Lockheed Martin in Marietta

Employees: 5,800

Manufacturing: The center wing assembly for three versions of the F-35; stealth coating on the fighter's horizontal and vertical tails; modernization of the Air Force's C-5 airlifter; builds wings for the P-3 Orion patrol aircraft.

Major order: South Korean military will purchase 40 F-35 fighters for about $6.8 billion, and a major part of the production will continue to be in Marietta.

Source: Staff research

Lockheed Martin Corp. has agreed to pay $2 million for allegedly failing to reimburse the federal government for fuel use at its Marietta plant that exceeded contractual limits, the government announced Friday.

The defense contractor would only acknowledge a settlement had been reached, and declined to go into details.

“Lockheed Martin has resolved the issues that led to this settlement and has no further details to add to those released by the U.S. Department of Justice,” spokeswoman Stephanie Stinn said in a statement to The Atlanta Journal-Constitution.

The U.S. Attorney’s Office in Atlanta said that between 2006 and 2013 the government allotted Lockheed 22,000 gallons of fuel per C-130 plane the contractor was building for the Air Force.

Lockheed Martin was responsible picking up the cost of any fuel beyond that.

A government investigation found that Lockheed Martin “routinely used fuel in excess of the 22,000 gallons, but failed to reimburse the government for the excess,” according to a statement issued Friday by Acting U.S. Attorney John Horn in Atlanta.

The defense contractor was also accused of using fuel earmarked for test flights and other related fuel needs for the C-130 program for unrelated projects, including some that were not government related.

In addition to the C-130, the Marietta plant produces the center wing assembly for three versions of the F-35. The assembly is then then shipped to Fort Worth, Texas, where the plane’s production is completed.
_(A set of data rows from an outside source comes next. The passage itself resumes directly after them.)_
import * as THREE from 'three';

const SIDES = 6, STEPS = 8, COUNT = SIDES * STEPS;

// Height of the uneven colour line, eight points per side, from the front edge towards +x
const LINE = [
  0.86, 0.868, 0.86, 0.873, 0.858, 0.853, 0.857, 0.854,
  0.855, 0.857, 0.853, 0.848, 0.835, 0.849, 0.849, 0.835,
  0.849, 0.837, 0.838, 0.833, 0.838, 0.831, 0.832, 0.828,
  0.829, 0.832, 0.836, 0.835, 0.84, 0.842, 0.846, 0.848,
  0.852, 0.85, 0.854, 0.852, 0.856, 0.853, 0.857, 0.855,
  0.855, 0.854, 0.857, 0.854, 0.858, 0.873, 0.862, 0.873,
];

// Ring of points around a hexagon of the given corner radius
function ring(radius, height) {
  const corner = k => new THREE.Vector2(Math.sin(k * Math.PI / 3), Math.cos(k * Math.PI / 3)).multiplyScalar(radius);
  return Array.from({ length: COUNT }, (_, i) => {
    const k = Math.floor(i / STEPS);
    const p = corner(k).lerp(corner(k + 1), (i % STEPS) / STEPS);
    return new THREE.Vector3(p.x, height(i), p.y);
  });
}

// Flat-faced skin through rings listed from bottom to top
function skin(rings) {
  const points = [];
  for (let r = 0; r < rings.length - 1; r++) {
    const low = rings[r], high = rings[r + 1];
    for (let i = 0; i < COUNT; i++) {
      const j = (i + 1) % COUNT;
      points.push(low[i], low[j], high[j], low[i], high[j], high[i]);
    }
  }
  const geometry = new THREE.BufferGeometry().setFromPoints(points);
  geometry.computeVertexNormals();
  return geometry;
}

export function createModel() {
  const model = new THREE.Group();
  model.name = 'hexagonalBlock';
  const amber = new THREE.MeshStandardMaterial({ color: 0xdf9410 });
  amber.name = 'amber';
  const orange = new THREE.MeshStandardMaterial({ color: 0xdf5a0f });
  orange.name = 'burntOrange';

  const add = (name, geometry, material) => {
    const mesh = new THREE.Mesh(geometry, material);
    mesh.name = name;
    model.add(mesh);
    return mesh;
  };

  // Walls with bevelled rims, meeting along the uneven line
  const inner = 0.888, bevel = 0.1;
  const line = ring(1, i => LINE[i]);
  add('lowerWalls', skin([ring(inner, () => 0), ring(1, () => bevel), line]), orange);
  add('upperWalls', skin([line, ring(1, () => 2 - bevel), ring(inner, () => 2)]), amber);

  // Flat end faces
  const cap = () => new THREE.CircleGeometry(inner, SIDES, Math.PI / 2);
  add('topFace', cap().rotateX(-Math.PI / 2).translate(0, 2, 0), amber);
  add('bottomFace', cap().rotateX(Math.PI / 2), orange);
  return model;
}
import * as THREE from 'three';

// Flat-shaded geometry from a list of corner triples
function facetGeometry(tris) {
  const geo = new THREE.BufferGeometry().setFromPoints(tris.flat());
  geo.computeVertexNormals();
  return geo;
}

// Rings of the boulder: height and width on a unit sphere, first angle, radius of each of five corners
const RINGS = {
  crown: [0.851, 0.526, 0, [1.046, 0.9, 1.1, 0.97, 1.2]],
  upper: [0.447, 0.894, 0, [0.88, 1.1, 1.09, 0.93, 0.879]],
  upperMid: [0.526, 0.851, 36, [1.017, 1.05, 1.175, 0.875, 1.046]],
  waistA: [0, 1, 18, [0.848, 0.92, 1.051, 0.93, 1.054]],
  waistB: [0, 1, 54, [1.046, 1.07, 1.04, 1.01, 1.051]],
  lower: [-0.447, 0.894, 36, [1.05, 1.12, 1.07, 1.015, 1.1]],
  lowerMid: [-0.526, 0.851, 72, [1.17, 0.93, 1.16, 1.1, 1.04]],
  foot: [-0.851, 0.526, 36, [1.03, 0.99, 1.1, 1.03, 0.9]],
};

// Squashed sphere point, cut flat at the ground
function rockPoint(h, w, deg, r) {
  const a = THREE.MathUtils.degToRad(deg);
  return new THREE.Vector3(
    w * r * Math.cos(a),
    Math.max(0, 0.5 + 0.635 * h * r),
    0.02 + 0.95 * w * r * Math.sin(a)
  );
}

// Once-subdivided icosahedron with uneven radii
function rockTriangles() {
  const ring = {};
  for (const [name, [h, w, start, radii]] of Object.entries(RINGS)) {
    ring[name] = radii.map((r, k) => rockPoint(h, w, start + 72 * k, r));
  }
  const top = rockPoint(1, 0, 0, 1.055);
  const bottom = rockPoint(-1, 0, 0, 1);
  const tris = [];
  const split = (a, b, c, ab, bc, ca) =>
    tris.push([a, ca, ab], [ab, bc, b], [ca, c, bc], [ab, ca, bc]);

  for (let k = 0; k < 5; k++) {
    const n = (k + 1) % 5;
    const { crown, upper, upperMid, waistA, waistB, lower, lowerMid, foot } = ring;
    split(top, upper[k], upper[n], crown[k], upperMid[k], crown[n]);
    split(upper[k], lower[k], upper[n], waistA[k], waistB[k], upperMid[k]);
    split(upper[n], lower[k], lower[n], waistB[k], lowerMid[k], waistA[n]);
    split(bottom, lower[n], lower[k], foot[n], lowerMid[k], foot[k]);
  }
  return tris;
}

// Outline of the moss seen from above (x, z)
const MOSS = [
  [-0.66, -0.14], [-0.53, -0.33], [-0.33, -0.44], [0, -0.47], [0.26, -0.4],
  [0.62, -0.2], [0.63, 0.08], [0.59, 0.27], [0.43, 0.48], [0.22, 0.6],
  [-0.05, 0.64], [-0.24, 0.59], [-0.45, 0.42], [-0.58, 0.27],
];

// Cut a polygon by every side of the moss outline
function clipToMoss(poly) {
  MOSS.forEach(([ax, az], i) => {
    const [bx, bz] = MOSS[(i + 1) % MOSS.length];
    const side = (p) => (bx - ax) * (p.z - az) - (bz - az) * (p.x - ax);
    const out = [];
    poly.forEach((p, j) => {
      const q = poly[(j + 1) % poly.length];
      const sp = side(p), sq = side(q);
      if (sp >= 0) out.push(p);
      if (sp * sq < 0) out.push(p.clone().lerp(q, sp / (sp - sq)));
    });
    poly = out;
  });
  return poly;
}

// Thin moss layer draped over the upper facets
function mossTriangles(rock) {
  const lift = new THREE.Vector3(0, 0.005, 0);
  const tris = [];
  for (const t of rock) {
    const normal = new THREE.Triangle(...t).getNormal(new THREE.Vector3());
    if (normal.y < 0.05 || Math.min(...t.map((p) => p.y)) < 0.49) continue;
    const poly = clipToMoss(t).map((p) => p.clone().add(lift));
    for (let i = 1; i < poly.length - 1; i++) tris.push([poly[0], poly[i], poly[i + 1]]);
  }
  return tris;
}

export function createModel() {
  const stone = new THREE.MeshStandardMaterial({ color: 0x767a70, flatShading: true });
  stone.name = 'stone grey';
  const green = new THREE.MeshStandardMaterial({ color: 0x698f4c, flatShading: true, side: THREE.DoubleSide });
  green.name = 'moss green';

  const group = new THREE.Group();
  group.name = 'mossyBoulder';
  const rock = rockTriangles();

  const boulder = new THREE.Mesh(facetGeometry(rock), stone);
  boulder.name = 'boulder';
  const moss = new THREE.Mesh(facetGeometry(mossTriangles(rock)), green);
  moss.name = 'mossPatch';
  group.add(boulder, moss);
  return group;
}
The Marietta plant also supplies the stealth coating on the fighter’s horizontal and vertical tails.

The plant also modernizes Air Force C-5 airlifters and builds wings for the P-3 Orion patrol aircraft.